Cindy I-Fen Cheng
Position title: Race, Ethnicity, and Indigeneity Fellow (2009-2010)
History and Asian American Studies, UW-Madison
Locating Race in Cold War America
This project develops how the effectiveness of U.S. cold war policies to contain communism and promote democracy abroad depended on creating a racially integrated America following the onslaught of communist propaganda deriding U.S. racism during the early cold war years from 1946 to 1965. I argue that the link established between the fight against racism and the fight against communism, or cold war democracy, not only supplied a convincing rationale prompting the government to support legislative reforms that curbed segregation; it also functioned to guide how popular press as well as sociological, historical, and literary studies developed the need to examine and report on the status of racial minorities. Additionally, it operated to shape public interest. As a world view, cold war democracy worked to displace the image of the U.S. as a segregated nation with a competing vision of an integrated America.
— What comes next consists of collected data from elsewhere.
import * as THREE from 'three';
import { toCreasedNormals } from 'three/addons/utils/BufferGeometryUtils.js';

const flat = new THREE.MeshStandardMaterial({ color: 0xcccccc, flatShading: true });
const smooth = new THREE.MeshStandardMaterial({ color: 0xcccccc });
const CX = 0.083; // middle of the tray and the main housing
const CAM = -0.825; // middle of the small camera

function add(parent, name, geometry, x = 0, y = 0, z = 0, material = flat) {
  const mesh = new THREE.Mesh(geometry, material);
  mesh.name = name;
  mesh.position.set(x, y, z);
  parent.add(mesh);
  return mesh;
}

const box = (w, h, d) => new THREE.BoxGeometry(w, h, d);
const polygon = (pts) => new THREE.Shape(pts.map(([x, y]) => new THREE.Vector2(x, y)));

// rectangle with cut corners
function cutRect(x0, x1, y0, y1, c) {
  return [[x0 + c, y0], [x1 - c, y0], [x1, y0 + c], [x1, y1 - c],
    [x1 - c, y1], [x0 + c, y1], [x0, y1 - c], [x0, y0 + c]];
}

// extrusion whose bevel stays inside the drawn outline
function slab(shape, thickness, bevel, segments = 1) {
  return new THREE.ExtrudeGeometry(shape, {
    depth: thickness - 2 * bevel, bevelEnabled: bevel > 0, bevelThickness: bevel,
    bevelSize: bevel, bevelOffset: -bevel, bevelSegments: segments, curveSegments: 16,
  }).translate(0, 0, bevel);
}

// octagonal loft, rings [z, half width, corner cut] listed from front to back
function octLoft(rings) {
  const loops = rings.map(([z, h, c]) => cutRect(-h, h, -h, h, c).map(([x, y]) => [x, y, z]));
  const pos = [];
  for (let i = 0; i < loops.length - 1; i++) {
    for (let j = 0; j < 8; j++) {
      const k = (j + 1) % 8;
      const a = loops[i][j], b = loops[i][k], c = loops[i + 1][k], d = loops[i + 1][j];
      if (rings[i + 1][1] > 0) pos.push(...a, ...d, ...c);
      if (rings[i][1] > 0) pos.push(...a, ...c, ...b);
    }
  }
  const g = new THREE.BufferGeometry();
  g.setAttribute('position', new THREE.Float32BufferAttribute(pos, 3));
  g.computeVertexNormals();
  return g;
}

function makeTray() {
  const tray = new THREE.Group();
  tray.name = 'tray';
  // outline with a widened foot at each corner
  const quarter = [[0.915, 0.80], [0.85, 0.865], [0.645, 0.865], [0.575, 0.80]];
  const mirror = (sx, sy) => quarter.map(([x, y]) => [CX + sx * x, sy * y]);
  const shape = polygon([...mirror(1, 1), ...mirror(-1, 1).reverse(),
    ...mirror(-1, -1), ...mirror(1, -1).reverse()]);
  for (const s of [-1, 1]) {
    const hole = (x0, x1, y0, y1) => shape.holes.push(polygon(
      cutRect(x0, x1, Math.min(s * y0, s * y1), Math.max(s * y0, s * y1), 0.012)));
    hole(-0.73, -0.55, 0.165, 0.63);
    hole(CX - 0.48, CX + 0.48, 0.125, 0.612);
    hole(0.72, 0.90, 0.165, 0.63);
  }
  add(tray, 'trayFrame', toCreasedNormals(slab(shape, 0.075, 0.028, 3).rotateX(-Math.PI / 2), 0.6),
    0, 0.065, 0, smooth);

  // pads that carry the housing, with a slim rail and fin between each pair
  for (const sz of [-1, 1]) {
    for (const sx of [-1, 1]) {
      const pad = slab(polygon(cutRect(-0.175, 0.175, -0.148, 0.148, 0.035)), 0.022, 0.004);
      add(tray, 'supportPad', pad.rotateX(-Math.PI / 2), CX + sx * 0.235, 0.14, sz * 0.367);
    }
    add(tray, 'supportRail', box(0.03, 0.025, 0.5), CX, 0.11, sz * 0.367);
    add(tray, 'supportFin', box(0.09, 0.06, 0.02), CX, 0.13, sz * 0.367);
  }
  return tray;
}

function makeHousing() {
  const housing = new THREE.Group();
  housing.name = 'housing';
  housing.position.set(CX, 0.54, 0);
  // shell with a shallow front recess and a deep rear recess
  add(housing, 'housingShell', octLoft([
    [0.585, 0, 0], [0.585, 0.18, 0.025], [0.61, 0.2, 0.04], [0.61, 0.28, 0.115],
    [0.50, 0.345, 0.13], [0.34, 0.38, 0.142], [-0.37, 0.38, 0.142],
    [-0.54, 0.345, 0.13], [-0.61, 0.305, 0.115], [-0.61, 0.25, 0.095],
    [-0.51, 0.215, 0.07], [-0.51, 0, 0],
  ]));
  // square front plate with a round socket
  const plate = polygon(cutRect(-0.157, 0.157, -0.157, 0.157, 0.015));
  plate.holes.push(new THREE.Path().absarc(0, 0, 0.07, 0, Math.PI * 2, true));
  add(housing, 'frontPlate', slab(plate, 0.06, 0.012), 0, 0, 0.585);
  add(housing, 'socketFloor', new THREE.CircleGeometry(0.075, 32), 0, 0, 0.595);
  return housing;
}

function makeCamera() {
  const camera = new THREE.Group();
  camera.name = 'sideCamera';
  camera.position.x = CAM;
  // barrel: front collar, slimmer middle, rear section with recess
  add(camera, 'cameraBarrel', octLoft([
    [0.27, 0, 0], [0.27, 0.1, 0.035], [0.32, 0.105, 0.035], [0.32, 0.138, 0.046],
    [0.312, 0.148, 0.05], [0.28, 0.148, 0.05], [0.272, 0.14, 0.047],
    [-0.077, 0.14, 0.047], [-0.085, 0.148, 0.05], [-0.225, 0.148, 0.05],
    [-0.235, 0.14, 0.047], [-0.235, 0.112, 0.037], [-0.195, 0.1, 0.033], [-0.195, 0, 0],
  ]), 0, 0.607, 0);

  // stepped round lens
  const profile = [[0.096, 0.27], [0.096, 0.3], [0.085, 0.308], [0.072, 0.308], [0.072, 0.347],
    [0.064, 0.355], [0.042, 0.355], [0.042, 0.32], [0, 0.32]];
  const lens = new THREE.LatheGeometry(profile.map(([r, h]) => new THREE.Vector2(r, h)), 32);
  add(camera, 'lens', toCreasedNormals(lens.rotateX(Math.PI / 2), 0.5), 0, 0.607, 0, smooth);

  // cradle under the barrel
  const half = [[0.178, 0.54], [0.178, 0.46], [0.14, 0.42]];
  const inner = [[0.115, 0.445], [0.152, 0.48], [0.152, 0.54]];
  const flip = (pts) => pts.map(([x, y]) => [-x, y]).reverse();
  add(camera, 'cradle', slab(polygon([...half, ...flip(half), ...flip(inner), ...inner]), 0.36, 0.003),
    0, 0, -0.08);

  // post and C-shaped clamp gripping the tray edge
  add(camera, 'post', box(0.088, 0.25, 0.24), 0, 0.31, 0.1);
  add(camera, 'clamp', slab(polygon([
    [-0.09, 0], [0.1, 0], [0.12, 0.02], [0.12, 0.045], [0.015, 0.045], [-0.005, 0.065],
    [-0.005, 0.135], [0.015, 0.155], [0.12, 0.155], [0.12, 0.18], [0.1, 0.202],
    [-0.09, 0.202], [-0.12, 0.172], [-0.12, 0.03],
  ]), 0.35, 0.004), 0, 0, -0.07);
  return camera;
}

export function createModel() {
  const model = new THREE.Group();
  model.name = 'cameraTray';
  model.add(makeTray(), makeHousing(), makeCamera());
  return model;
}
But since winning the cold war was tied to the vision of racial equality, stories on desegregation emphasized the ability of American democracy to overcome racism and blocked accounts that undermined its credibility. As a result, even as cold war democracy promoted a vision of America that was on its way to eradicating racial injustice, it nevertheless sanctioned the persistence of racism to limit the formation of a socially equitable society.
Cindy I-Fen Cheng is an assistant professor in the Department of History and the Program in Asian American Studies at UW-Madison. Her research and teaching interest include Asian American history and culture, cold war culture, and urban studies. She is working on her first book manuscript, Locating Race in Cold War America, at the IRH.